__WHAT YOU HAVE TO DO__:
For the records below, report how many lines include "high", with no accompanying text.

__Saved data entries__:
──────────────────────────────
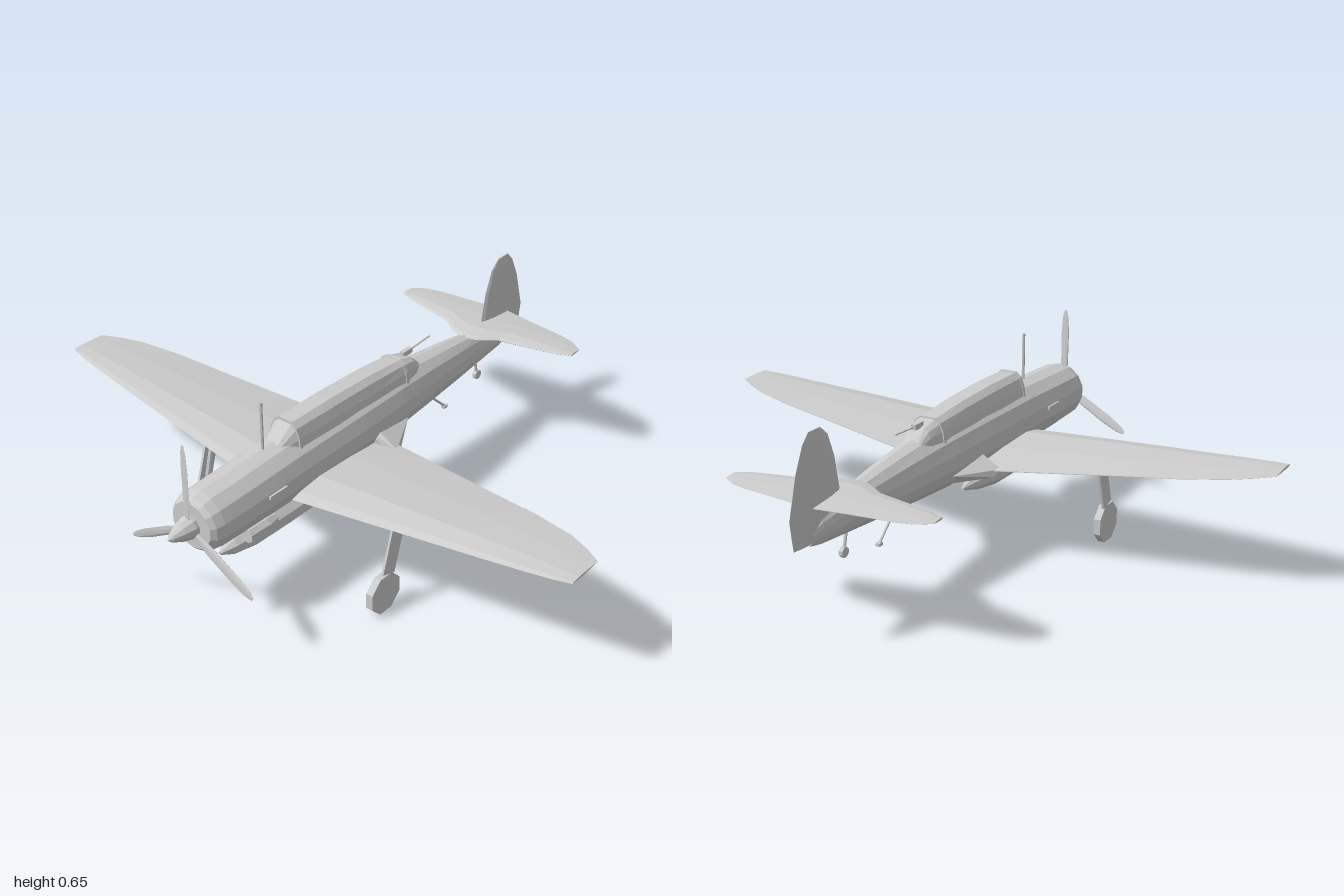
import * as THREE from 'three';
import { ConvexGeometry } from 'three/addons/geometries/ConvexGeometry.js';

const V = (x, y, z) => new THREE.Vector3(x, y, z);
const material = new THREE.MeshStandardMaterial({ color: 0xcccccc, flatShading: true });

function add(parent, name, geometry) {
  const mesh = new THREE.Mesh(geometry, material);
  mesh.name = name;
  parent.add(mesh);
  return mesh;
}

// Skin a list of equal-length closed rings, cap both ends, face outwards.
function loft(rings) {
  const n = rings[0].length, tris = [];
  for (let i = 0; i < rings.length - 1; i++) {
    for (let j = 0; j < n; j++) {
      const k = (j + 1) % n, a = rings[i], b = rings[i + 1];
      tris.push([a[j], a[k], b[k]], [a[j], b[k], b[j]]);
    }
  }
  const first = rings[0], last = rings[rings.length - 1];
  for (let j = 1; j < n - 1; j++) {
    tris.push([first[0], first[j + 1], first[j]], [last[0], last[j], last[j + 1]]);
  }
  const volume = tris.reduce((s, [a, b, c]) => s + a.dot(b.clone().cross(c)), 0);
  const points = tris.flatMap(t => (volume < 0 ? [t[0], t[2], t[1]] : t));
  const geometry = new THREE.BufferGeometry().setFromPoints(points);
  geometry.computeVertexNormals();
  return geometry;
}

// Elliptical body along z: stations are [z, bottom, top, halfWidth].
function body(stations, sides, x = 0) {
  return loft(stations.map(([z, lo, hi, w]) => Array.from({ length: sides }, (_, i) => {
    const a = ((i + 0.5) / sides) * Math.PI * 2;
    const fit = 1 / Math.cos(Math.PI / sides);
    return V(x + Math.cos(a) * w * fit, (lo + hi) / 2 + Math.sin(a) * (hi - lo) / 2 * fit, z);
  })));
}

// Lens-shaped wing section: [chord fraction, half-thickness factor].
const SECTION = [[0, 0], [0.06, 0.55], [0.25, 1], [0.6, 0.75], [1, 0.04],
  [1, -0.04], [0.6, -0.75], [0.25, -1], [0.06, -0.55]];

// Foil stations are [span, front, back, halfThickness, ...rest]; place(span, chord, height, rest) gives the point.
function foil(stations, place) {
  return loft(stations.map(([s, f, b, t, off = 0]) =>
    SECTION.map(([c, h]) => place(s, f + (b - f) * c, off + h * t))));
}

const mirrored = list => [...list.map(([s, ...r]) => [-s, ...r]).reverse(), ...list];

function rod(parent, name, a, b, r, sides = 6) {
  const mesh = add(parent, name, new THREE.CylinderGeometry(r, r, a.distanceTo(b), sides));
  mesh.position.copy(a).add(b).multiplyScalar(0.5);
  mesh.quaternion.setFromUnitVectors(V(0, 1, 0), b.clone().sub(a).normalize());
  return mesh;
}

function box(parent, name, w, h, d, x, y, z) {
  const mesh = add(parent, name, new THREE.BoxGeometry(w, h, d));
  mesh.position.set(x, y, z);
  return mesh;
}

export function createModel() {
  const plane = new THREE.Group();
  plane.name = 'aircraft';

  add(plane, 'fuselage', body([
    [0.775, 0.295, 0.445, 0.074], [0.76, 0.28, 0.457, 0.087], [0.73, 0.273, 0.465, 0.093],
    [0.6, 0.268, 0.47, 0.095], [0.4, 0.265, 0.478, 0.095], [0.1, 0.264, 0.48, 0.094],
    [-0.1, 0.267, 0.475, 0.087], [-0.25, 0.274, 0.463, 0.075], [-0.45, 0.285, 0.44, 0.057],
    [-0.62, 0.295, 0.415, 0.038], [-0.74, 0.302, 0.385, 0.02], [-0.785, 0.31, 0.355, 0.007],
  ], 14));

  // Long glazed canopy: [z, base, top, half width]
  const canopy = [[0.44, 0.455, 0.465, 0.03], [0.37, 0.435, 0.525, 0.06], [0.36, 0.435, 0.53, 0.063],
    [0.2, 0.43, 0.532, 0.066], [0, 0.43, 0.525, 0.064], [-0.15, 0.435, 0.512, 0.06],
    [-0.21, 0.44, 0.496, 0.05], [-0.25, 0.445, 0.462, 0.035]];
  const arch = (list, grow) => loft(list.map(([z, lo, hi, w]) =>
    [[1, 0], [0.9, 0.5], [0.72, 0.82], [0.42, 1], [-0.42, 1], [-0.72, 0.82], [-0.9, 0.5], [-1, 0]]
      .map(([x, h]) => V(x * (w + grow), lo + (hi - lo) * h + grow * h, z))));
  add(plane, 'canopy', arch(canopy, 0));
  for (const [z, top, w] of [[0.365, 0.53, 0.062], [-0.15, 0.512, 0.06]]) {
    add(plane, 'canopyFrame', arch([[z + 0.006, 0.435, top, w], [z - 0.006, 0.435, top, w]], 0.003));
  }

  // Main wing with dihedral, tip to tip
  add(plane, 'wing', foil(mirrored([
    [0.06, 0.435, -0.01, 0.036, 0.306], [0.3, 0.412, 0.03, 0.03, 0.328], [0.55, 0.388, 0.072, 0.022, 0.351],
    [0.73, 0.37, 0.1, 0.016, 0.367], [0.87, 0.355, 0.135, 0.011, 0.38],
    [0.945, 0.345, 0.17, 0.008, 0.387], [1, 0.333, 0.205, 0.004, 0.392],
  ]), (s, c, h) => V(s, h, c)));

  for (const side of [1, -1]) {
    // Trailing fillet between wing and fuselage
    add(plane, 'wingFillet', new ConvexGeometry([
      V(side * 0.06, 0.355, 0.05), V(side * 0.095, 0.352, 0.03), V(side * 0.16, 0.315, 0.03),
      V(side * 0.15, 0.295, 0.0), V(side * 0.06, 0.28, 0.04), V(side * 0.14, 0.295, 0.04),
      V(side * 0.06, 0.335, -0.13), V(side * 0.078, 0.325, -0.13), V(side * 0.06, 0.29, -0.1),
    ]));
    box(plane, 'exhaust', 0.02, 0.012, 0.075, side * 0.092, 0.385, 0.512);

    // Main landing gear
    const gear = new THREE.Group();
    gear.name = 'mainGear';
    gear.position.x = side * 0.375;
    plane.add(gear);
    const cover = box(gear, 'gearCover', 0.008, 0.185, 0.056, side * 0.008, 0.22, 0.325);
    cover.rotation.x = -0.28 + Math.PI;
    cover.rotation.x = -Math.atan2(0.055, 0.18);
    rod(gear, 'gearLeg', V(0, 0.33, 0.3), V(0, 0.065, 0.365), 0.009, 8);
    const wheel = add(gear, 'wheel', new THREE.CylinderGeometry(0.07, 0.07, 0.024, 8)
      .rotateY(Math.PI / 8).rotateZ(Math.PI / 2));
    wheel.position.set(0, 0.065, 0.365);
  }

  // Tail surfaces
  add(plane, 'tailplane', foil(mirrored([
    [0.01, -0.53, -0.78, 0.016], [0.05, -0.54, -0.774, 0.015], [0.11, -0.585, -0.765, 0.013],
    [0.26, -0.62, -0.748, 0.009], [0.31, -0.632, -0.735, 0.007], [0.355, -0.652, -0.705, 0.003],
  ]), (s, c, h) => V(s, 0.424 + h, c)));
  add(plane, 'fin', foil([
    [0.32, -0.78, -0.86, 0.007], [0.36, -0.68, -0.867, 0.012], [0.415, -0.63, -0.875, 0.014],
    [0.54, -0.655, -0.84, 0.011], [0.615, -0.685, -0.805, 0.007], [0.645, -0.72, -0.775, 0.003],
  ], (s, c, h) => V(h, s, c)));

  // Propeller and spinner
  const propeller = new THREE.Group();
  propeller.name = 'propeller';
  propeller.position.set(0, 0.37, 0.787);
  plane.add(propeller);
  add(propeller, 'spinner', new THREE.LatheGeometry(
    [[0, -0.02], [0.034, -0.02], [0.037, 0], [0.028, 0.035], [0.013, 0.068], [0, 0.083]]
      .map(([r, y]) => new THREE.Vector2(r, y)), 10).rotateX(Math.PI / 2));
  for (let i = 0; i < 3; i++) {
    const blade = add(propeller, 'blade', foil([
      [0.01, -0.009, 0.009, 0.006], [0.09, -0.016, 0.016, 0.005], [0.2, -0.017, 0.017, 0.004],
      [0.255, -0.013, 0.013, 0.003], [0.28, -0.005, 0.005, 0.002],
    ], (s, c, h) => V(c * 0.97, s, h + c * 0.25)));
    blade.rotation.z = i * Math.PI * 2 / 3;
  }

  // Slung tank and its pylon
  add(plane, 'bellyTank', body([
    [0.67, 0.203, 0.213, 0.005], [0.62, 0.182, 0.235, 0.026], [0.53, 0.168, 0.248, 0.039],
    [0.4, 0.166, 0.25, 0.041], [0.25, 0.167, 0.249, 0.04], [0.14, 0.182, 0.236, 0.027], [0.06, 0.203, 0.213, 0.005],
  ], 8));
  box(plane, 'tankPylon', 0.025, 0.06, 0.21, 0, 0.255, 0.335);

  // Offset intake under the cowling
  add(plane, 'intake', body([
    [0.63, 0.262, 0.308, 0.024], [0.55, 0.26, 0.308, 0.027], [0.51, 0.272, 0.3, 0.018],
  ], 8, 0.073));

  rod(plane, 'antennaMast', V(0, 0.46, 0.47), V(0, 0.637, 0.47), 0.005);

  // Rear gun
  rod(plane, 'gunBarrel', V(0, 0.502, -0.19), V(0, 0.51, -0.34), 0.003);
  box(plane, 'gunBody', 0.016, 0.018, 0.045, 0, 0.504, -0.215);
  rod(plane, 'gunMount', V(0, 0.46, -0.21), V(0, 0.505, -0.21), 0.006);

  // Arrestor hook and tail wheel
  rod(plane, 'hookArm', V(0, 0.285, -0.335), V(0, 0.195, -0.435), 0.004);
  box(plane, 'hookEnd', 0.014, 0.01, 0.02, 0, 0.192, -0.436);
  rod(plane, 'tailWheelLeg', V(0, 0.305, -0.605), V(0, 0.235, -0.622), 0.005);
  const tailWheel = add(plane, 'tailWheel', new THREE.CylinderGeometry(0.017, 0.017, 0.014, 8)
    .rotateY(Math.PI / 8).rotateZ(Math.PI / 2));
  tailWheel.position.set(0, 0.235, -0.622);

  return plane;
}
──────────────────────────────
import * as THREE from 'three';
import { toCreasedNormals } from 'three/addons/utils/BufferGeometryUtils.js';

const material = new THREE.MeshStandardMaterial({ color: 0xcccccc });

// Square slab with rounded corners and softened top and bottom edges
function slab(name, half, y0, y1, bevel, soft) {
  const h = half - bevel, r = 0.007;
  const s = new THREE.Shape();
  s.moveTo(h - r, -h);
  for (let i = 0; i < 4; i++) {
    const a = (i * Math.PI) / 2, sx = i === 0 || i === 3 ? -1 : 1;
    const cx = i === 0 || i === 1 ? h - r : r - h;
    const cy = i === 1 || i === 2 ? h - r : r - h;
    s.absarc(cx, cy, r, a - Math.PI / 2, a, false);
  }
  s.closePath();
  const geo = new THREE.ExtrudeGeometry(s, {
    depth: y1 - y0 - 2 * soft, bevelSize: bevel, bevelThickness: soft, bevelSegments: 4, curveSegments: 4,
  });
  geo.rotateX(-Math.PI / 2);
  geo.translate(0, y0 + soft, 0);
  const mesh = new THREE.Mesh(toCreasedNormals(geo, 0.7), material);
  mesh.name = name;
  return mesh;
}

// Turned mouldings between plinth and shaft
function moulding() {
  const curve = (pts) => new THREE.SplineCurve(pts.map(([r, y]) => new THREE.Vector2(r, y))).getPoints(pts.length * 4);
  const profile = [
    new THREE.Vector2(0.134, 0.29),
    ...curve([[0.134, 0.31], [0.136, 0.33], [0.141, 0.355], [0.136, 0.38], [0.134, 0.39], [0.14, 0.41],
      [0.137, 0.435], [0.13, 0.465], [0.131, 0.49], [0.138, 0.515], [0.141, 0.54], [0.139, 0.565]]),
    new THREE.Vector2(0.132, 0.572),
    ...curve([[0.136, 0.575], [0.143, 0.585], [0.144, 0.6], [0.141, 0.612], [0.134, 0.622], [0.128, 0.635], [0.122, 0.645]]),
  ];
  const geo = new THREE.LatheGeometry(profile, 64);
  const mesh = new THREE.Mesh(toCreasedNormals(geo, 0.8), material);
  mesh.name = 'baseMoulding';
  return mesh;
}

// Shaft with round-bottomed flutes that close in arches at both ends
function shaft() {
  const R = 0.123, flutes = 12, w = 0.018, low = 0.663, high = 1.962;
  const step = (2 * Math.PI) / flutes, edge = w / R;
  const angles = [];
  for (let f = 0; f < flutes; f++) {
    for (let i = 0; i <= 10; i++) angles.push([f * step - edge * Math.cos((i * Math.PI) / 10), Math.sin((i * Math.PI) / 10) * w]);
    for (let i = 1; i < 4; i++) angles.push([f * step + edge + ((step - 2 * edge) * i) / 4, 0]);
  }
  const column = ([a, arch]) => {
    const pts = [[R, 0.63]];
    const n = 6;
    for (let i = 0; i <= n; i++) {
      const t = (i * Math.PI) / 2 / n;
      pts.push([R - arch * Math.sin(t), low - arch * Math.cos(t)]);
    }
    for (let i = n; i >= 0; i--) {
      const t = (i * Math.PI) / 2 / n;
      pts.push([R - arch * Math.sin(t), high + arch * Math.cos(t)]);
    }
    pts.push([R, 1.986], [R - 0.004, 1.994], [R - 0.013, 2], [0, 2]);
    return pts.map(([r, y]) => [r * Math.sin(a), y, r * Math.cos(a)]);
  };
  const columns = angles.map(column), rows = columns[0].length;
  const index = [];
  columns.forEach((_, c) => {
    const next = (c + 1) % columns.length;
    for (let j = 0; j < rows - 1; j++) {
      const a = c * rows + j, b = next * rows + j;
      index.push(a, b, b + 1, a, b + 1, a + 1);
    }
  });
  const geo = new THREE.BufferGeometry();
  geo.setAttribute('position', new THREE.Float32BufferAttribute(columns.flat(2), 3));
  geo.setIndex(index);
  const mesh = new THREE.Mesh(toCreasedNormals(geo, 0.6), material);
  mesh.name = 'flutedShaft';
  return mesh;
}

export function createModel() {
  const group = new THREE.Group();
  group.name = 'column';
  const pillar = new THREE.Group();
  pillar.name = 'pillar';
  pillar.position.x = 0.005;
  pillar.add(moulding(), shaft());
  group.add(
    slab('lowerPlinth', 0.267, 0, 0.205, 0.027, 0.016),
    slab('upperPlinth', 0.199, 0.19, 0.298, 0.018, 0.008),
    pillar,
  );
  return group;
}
──────────────────────────────
__RESPONSE AREA__:
2